Problem to work on
What you give back must match the data below character for character.

START Material for this task

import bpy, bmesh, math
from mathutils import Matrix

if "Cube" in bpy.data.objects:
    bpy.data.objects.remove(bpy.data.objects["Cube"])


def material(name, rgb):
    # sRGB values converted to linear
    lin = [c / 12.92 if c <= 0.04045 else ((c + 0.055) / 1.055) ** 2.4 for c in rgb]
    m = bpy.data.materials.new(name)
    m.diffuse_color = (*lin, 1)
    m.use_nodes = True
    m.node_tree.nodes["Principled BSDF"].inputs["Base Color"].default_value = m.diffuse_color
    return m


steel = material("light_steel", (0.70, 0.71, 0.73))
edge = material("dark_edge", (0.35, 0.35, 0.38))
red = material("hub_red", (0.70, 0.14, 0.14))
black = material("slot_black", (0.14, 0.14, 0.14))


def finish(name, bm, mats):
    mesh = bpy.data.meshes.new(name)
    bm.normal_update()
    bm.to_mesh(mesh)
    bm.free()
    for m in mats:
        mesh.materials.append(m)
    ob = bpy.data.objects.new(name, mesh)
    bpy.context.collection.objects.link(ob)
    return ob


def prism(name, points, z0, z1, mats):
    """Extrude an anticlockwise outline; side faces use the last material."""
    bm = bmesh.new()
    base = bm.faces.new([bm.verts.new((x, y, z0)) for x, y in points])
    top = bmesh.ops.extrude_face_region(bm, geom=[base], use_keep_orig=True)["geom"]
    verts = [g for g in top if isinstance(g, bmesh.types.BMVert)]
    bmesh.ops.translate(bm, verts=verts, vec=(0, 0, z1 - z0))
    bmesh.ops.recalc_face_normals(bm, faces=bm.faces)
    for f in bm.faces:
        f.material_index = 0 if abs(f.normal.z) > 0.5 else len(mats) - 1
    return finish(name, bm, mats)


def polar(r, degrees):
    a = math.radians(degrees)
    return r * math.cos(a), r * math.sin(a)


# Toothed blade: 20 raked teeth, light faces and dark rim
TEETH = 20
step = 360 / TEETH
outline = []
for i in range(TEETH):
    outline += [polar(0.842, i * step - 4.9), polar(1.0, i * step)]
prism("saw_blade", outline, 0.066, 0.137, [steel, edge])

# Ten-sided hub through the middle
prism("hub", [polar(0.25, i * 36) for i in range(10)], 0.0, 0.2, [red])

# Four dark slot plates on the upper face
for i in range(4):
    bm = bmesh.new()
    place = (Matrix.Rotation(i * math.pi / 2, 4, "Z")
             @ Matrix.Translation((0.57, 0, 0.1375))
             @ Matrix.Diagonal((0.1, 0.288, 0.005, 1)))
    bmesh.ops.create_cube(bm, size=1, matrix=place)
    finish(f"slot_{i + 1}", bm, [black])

END Material for this task

Task answer
import bpy, bmesh, math
from mathutils import Matrix

if "Cube" in bpy.data.objects:
    bpy.data.objects.remove(bpy.data.objects["Cube"])


def material(name, rgb):
    # sRGB values converted to linear
    lin = [c / 12.92 if c <= 0.04045 else ((c + 0.055) / 1.055) ** 2.4 for c in rgb]
    m = bpy.data.materials.new(name)
    m.diffuse_color = (*lin, 1)
    m.use_nodes = True
    m.node_tree.nodes["Principled BSDF"].inputs["Base Color"].default_value = m.diffuse_color
    return m


steel = material("light_steel", (0.70, 0.71, 0.73))
edge = material("dark_edge", (0.35, 0.35, 0.38))
red = material("hub_red", (0.70, 0.14, 0.14))
black = material("slot_black", (0.14, 0.14, 0.14))


def finish(name, bm, mats):
    mesh = bpy.data.meshes.new(name)
    bm.normal_update()
    bm.to_mesh(mesh)
    bm.free()
    for m in mats:
        mesh.materials.append(m)
    ob = bpy.data.objects.new(name, mesh)
    bpy.context.collection.objects.link(ob)
    return ob


def prism(name, points, z0, z1, mats):
    """Extrude an anticlockwise outline; side faces use the last material."""
    bm = bmesh.new()
    base = bm.faces.new([bm.verts.new((x, y, z0)) for x, y in points])
    top = bmesh.ops.extrude_face_region(bm, geom=[base], use_keep_orig=True)["geom"]
    verts = [g for g in top if isinstance(g, bmesh.types.BMVert)]
    bmesh.ops.translate(bm, verts=verts, vec=(0, 0, z1 - z0))
    bmesh.ops.recalc_face_normals(bm, faces=bm.faces)
    for f in bm.faces:
        f.material_index = 0 if abs(f.normal.z) > 0.5 else len(mats) - 1
    return finish(name, bm, mats)


def polar(r, degrees):
    a = math.radians(degrees)
    return r * math.cos(a), r * math.sin(a)


# Toothed blade: 20 raked teeth, light faces and dark rim
TEETH = 20
step = 360 / TEETH
outline = []
for i in range(TEETH):
    outline += [polar(0.842, i * step - 4.9), polar(1.0, i * step)]
prism("saw_blade", outline, 0.066, 0.137, [steel, edge])

# Ten-sided hub through the middle
prism("hub", [polar(0.25, i * 36) for i in range(10)], 0.0, 0.2, [red])

# Four dark slot plates on the upper face
for i in range(4):
    bm = bmesh.new()
    place = (Matrix.Rotation(i * math.pi / 2, 4, "Z")
             @ Matrix.Translation((0.57, 0, 0.1375))
             @ Matrix.Diagonal((0.1, 0.288, 0.005, 1)))
    bmesh.ops.create_cube(bm, size=1, matrix=place)
    finish(f"slot_{i + 1}", bm, [black])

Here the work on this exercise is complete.